Turkey thawing tips from OSU Extension

11/20/1996

CORVALLIS - There are three ways to thaw a frozen turkey safely: You can thaw it in the refrigerator, you can put it in cold water, or you can zap it in the microwave.

Thawing the bird in the refrigerator takes the most time, according to Nellie Oehler, Oregon State University Extension home economist. The cold water and microwave thawing methods require less time.

For refrigerator thawing, leave the turkey in its original store wrap and place it on a tray. To estimate the length of time until the bird is thawed, allow about five hours per pound, Oehler said. For example, it will take one or two days to thaw an eight- to 12-pound bird, and four or five days for a 20Ð to 24-pound bird.
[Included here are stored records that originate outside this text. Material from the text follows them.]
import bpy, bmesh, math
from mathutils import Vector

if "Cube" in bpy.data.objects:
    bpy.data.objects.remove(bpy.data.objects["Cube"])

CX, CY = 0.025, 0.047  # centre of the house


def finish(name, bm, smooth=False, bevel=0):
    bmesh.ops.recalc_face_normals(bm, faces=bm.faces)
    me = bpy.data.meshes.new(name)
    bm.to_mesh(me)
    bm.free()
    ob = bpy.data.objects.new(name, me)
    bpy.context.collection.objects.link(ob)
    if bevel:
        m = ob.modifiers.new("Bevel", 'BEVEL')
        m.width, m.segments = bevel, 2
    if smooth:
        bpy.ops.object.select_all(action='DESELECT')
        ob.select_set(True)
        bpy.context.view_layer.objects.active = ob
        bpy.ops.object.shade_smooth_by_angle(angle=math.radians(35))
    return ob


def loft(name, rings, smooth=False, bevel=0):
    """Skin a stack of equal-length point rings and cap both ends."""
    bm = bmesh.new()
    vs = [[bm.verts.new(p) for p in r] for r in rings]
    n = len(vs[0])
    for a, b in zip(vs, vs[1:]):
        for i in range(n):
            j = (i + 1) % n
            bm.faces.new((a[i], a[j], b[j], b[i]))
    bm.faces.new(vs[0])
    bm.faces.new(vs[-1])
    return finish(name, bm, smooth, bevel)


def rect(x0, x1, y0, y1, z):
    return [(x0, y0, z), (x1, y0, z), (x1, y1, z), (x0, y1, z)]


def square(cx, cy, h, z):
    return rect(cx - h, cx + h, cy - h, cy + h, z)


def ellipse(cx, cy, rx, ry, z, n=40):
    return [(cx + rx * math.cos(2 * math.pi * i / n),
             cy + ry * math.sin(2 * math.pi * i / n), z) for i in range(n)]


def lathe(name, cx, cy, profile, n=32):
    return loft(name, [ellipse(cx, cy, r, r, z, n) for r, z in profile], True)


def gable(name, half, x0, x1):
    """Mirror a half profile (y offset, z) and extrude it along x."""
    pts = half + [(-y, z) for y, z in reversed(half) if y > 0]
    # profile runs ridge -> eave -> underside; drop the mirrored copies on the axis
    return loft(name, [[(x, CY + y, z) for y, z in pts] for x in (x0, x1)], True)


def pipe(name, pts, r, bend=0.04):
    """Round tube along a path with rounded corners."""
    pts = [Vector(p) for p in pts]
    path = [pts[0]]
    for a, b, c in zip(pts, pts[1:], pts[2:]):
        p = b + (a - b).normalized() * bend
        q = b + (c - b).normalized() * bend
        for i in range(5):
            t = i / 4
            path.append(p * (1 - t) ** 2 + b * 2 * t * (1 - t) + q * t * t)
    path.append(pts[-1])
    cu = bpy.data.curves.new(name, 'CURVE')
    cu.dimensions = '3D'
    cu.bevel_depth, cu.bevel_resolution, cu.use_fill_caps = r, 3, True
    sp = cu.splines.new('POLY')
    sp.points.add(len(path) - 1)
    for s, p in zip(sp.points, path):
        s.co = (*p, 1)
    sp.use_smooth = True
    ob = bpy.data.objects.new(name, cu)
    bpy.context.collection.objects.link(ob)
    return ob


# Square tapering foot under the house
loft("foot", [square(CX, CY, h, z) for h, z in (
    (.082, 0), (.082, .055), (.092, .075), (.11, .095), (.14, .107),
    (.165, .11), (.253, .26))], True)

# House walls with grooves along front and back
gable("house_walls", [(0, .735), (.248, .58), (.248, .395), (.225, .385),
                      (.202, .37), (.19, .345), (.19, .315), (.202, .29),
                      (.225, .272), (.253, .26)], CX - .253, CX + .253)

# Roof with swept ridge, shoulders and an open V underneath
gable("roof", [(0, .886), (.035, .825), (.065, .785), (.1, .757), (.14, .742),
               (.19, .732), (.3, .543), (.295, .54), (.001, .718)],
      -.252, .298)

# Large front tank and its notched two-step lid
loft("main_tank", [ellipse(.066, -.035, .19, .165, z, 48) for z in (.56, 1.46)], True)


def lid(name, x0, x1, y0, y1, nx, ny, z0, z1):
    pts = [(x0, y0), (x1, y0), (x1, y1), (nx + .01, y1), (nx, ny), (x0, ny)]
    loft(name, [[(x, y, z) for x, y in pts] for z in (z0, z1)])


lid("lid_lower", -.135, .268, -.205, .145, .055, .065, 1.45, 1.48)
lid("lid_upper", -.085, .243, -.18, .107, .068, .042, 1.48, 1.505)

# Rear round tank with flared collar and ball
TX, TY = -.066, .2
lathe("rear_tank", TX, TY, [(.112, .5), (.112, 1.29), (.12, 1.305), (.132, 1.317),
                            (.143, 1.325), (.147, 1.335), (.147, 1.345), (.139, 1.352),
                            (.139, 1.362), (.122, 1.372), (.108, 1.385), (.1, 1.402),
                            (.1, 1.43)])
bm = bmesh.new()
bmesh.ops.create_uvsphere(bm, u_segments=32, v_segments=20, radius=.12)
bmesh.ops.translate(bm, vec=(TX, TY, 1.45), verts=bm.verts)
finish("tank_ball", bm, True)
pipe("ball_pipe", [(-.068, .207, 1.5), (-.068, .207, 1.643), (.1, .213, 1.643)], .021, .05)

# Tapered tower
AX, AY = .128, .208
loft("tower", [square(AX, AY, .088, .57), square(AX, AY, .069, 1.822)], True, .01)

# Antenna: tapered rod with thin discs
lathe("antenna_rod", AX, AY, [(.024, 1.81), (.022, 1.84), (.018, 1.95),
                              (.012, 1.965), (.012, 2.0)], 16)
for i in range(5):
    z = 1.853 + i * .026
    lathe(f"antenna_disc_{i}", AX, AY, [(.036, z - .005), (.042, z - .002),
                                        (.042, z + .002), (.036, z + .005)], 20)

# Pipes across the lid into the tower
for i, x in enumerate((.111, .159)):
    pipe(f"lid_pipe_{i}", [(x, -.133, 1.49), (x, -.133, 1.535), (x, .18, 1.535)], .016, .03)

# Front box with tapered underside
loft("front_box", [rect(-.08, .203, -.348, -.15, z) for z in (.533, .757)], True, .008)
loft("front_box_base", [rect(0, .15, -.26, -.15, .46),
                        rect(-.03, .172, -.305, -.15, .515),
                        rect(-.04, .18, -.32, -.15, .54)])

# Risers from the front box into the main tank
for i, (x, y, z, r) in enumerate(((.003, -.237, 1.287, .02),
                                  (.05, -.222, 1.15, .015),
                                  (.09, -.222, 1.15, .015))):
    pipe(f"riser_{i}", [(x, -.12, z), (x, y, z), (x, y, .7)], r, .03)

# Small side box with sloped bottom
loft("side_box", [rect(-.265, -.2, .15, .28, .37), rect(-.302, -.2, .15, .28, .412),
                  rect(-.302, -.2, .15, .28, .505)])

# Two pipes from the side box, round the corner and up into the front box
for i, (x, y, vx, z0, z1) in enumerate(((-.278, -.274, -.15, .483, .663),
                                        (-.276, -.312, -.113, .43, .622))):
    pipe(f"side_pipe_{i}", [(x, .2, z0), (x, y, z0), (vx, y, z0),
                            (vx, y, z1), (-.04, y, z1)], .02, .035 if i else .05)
Immersing the wrapped bird in cold water in a deep pan, ice chest, or clean sink shortens the thawing time dramatically. Be sure to cover the turkey with water and to change the water every 30 minutes. With the cold-water method, allow 30 minutes of thawing time for each pound.

A microwave can be used to thaw smaller birds. Check the manufacturer's instructions for the size of turkey that will fit into your oven, the minutes per pound of thawing time and the power level to use. Because microwave heating is uneven, it's important to cook the bird immediately after it is thawed.

Above all, warns Oehler, don't thaw the bird at room temperature on the counter. Bacteria that can cause food spoilage and illness multiply quickly on the warm surface of the bird as it thaws.

After thawing, remove the neck and giblets. If you're not planning to cook the bird immediately, refrigerate it. A defrosted turkey can remain in the refrigerator for one or two days before going into the oven.

For further information about safe preparation of holiday meals, contact the OSU Extension Service's Holiday Food Safety Hotline at 1-800-354-7319. Home economists and certified volunteers will answer questions weekdays from 9 a.m. to 3 p.m. through Dec. 31.